Te Puna is a close knit community in the rural outskirts of Bay Of Plenty. In one tidy whare live Tom and his wife Kahurangi Puru – a whare they have called their home for 30 years. Tom has some health issues and together with his wife Kahu, they have been raising their teenage granddaughter since birth. She has an asthma condition that they monitor regularly.
It’s a sunny Wednesday afternoon when we arrive and as we pull up the driveway Tom comes out to greet us. Whānau Ora kaiarahi, Kahurangi Johnson, is welcomed like part of the whānau, the bond between them is warm, natural and trusting. This is a true testament to the time and effort spent together over a few months since meeting. And a clear indication of how much this navigator loves her job and the people she connects with. We are offered scones and a cup of tea as we walk in and their home is comfortable and tidy.
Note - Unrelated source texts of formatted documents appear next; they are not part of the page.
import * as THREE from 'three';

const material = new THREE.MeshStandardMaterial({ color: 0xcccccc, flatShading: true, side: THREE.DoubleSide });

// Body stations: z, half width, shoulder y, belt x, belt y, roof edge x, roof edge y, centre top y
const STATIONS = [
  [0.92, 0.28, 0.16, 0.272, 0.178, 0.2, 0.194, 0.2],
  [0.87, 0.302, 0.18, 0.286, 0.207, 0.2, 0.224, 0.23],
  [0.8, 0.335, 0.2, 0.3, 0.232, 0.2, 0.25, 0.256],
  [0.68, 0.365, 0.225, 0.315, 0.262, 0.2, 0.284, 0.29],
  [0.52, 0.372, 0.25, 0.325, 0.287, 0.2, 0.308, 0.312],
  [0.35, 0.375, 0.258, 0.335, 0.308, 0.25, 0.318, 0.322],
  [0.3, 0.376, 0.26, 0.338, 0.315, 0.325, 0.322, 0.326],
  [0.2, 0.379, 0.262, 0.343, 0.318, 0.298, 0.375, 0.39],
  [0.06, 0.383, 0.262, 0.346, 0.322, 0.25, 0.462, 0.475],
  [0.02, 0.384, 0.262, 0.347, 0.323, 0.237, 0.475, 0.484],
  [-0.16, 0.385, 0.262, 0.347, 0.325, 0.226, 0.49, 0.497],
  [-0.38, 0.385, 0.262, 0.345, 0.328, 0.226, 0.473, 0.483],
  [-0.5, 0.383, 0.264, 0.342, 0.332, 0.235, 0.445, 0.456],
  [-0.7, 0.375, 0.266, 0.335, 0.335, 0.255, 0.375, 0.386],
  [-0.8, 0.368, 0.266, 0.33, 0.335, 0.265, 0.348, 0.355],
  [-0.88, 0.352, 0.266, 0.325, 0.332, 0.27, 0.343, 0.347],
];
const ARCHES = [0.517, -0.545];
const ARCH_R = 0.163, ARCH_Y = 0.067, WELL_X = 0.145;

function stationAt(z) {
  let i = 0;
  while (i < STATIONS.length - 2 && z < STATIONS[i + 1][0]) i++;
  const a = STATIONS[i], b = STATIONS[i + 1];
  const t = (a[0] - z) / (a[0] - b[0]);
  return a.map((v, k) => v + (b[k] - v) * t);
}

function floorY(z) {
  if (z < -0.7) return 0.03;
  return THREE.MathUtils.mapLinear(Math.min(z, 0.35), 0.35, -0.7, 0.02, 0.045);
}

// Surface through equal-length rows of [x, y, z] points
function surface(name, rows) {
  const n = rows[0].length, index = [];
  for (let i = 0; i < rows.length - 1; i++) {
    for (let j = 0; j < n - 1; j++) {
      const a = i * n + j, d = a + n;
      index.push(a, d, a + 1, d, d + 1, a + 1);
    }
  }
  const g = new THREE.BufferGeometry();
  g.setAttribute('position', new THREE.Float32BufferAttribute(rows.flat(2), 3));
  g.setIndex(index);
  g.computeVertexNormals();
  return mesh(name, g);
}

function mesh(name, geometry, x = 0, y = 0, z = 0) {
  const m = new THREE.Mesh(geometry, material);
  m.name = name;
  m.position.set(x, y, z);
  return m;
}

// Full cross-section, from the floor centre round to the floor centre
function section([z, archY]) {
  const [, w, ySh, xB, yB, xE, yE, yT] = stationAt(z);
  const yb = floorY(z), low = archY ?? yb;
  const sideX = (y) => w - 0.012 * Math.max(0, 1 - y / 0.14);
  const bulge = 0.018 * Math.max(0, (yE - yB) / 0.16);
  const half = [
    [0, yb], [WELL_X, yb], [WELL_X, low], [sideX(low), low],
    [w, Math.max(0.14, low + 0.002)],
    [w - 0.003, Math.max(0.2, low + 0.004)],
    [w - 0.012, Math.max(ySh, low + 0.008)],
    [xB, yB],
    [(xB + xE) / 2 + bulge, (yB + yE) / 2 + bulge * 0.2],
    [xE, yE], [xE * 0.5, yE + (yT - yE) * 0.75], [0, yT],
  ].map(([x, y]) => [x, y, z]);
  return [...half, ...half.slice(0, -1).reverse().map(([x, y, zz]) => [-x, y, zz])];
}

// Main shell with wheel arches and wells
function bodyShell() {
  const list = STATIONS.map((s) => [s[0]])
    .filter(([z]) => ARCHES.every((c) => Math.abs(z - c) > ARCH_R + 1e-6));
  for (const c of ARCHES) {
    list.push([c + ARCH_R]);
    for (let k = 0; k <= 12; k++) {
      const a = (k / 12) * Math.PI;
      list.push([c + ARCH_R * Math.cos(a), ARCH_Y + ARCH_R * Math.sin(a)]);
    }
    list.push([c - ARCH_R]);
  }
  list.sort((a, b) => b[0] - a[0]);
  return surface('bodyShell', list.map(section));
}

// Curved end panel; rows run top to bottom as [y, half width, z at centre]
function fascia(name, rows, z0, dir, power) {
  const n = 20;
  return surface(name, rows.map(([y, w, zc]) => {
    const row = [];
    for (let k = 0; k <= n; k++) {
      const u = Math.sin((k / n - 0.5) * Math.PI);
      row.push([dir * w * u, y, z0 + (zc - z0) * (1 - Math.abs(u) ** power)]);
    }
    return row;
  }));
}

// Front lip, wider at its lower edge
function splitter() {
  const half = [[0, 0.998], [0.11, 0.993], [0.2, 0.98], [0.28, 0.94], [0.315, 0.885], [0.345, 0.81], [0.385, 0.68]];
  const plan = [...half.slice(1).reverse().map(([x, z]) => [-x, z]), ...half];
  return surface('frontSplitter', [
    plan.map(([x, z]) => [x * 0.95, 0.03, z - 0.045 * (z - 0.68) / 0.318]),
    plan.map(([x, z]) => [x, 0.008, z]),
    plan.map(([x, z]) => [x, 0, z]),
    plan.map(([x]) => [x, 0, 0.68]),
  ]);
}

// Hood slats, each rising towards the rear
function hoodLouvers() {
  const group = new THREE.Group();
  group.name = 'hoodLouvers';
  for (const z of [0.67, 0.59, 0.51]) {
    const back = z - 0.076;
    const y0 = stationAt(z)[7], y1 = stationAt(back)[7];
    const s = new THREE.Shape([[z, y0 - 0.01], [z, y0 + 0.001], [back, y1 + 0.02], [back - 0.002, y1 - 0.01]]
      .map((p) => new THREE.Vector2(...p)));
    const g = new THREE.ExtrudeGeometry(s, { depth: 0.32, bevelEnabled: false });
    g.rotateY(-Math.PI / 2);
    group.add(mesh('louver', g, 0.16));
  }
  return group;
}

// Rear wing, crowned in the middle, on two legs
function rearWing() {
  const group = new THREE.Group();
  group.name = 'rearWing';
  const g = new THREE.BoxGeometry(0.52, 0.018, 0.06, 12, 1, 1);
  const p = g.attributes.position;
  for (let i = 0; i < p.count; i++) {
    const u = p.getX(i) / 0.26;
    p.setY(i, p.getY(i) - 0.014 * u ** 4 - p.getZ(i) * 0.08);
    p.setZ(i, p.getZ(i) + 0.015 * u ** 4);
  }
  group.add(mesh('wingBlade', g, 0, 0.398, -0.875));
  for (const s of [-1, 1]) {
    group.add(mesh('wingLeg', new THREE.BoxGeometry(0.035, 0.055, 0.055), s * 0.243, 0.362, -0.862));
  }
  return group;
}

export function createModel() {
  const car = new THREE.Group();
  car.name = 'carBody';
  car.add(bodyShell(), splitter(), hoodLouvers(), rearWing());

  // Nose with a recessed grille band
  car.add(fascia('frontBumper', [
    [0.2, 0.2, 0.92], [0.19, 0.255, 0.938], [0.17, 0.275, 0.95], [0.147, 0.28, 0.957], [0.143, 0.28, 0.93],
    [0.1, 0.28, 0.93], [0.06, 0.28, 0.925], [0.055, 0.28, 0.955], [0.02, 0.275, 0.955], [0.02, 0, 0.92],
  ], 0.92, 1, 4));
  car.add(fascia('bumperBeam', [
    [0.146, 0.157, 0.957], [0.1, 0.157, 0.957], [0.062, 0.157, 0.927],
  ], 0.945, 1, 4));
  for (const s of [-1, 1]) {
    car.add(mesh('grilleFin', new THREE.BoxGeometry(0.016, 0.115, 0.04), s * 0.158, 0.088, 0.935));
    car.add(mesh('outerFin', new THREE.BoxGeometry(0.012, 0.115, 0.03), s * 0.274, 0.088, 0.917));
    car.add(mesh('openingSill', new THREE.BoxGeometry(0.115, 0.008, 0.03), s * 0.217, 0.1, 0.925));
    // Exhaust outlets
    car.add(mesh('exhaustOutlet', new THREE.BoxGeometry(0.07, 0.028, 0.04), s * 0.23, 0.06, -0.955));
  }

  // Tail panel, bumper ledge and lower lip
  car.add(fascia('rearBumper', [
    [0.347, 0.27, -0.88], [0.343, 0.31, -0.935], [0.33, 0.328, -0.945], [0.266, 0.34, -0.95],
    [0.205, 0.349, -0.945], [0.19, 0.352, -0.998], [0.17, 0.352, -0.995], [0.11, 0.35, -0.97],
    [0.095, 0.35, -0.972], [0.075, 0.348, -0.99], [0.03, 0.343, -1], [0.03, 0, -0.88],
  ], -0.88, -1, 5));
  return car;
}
The Puru’s relationship is 44 years in the making which has them politely finishing each others sentences and speaking kindly about one another. Their door is always open to others and one neighbour was just leaving after sharing a cuppa and korero while doing his laundry there.
So how did their whare get the attention it did? They registered with Hauora Te Puna who asked their locals to indicate if they would like their home accessed. And one day there was a knock at their door by members of Collective Impact – a Whānau Ora initiative. It completely surprised both Tom and Kahu that kind people were here to ensure their home was healthy and warm.
Kahu Puru was surprised and explains, “We didn’t know what it was really about when they first came. We felt like other people needed it more, we felt we weren’t worthy enough to have that work done on our whare”.
The survey team thoroughly checked their house, completed a list, and three months later they returned to say they were ready to start repairs and improvements.
The Puru’s had completely forgotten about the visit assuming their home did not meet the requirements.
Tom recalls, “Next thing they were cleaning up and they had lots of cans of paint. Then they started water blasting my home and all of a sudden they were ready to paint. And I said, I would do the painting myself. They gave us the incentive to get in there and help them by doing it ourselves”.
The Collective Impact crew were impressed with his enthusiasm and Tom took on the task of painting the entire exterior of his home with his moko. And they loved completing it together – taking the time to ensure the finished product was done to a professional standard.
The Puru’s were also offered a heat pump but turned it down due to their granddaughter being asthmatic and warm air can trigger an attack. They have never had a heater in their home to protect her. The partners made minor repairs to the exterior of the home which was already insulated and structurally sound. And despite their protests, a balcony was built and painted out the front of their home through the philanthropic local Marae.
For the first time they had an extractor fan installed in their bathroom which had become damp over time due to the condensation and steam. This has completely changed their lives and their faces light up with gratitude and almost disbelief when they talk about it. Tom said the tiny bathroom now seems bigger now they no longer contend with steam and constant dampness. They also received curtains – however they remain folded to one side as Tom intends to replicate the refurbishment in the interior by giving it a new coat of paint.
Tom and Kahu are even more house proud now thanks to the Healthy Homes Initiative and have aspirations to do more maintenance themselves.
Kahu said, “To be honest I didn’t think our house needed to be done – we were not worthy of the attention. You just look at the word ‘whānau ora’ and the help they did for us, real Maoritanga that word Whānau Ora and all of the things they have done”.
To this day Tom and Kahurangi Puru remain shell shocked that someone would look out for them, that someone would want to improve their standard of living, because they still believe that they are not worthy.